“I can use this!” is a phrase that I find comical in the acting world and, as it would happen, I find is most often said ironically. Yet, it strikes me as a somewhat unconscious mantra in very real operation. On one hand, of course, every experience that we have ever had or will have is something that can be drawn from in the hands of an actor, skilled or unskilled. On the other, the sarcastic tone it’s said with seems to reveal another nature. One that in my own experience can have a very troubling consequence.
Actors spend a lot of time observing the lives of others and mostly their own. I won’t deny that there is a great value to this capacity, it can help us escape trappings of victimization and offer a productive lens in overcoming challenges. But, for a time in my life, this became the primary experience of my life. When I initially came to this realization I was deeply troubled.
“My life, my experiences, every event was happening at a distance, almost as though I was not really participating in it. In the midst of whatever I was experiencing I would already be in the process of analyzing it, dissecting it, applying it.”
As such, I noticed there was a split or numbness to full, present engagement with life mixed with momentary flashes of radical blood and bone attention. For the most part, however, I was somehow removed from my own existence. I was there but not really, not entirely. I felt but was never really feeling. And when you stop really feeling it becomes harder and scarier to do so. I retreated further and further into my mind to cope.
“I can use this” can lead to an objectified operative in one’s life. This is a much larger social and cultural issue beyond the actor which is much deeper and complex than I wish to venture into here. The actor simply illustrates these wider phenomena in a unique way — memories and experiences becoming a utility or function to pick up and put down to meet perceived demands of a role whereas, in the general public sphere, they are used to meet perceived challenges and threats from the outside world. That is to say, both are more or less an attempted means to control. And where there is the need to control, there also arises anxiety and fear.
When this becomes our dominant reality, our work takes on an air of superficiality, and more concerning, so do our lives
This was my experience. But the truth is that we don’t live life from the head up at a distance. Our entire body and environment are a part of our consciousness that is ever constantly sensing, feeling, and changing. We are experiencing life deeply and profoundly, and always presently — whether we realize it or not. We are living and experiencing our lives in every moment not out there but here, here, here…
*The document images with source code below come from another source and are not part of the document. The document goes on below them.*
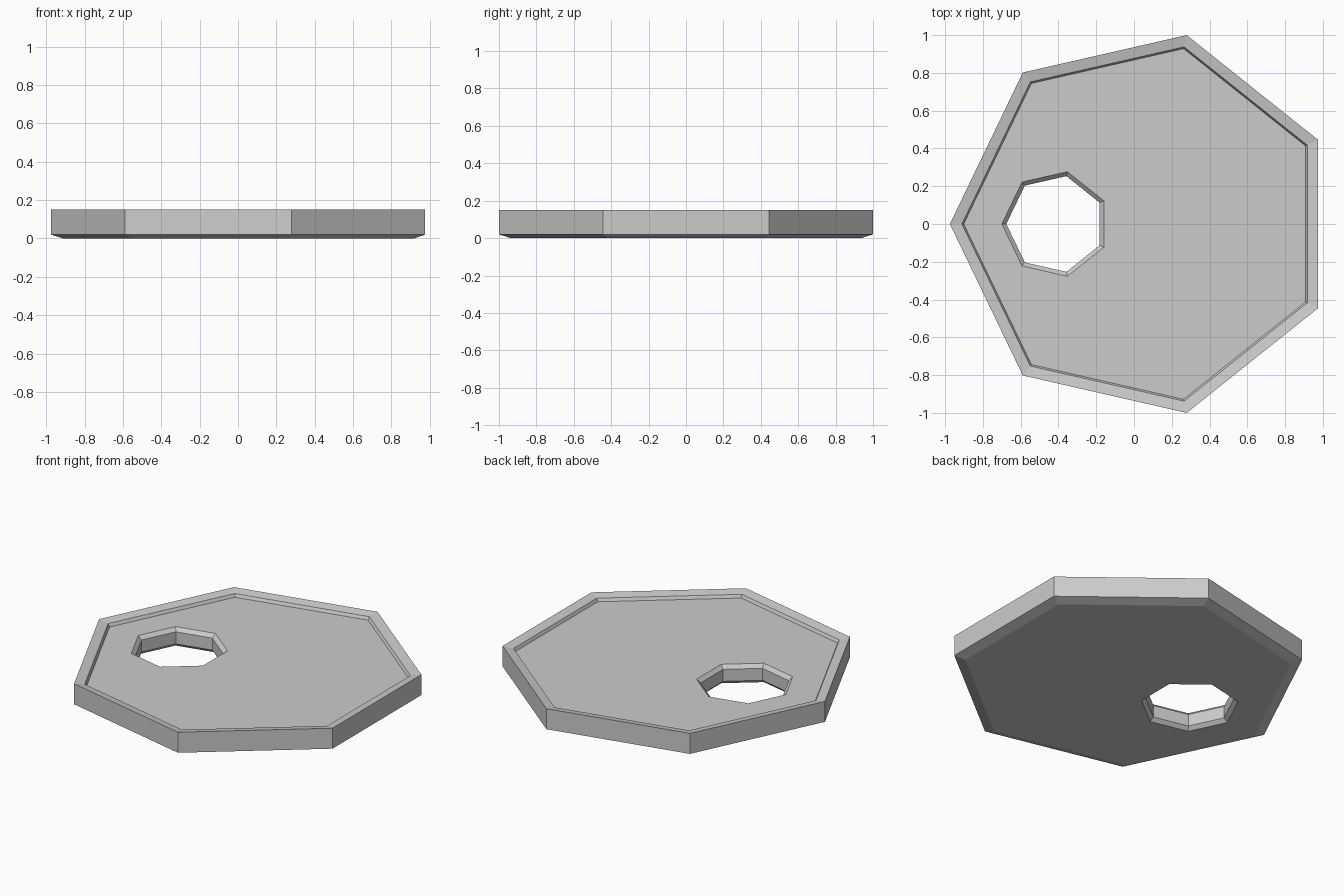
import bpy, bmesh
from math import pi, sin, cos

if "Cube" in bpy.data.objects:
    bpy.data.objects.remove(bpy.data.objects["Cube"])

SIDES = 7
CX = 0.0508        # centre of the plate
HX = -0.416        # centre of the hole

# Closed chain of heptagon rings: (centre x, radius, z)
rings = [
    (CX, 0.961, 0.0),       # underside edge
    (CX, 1.0257, 0.02),     # lower chamfer
    (CX, 1.0257, 0.15),     # outer wall top
    (CX, 0.962, 0.139),     # rim sloping inward
    (CX, 0.952, 0.12),      # step down to the floor
    (HX, 0.284, 0.12),      # hole, upper bevel
    (HX, 0.260, 0.098),
    (HX, 0.260, 0.022),     # hole, lower bevel
    (HX, 0.284, 0.0),
]

bm = bmesh.new()
loops = []
for cx, r, z in rings:
    angles = [pi + 2 * pi * k / SIDES for k in range(SIDES)]
    loops.append([bm.verts.new((cx + r * cos(a), r * sin(a), z)) for a in angles])

# Skin neighbouring rings, closing the last back to the first
for i, a in enumerate(loops):
    b = loops[(i + 1) % len(loops)]
    for k in range(SIDES):
        n = (k + 1) % SIDES
        bm.faces.new((a[k], a[n], b[n], b[k]))
bmesh.ops.recalc_face_normals(bm, faces=bm.faces)

mesh = bpy.data.meshes.new("heptagon_plate")
bm.to_mesh(mesh)
bm.free()
plate = bpy.data.objects.new("heptagon_plate", mesh)
bpy.context.collection.objects.link(plate)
If we can recognize this, even if we only glimpse this, it contains the power to transform. For unless we have the capacity to be fully with our true and immediate experience, our ability to reflect on these experiences will always and unavoidably be incomplete.
Evan C. Schulte
I encourage actors to engage in some kind of regular mindfulness practice, whether that be meditation, journaling, regular walks alone, or therapy. Below I have included a simple exercise that you can do almost anywhere.
What is it like?
Take a walk, anywhere will do, but if you can get into nature it is preferable, taking moments to stop as well. As you’re walking or still, ask yourself: What is it like to see…? What is it like to hear…? What is it like to smell…? What is it like to touch….? Give each question a few minutes to explore. Keep in the back of your mind the awareness that you are this sensing body in constant engagement.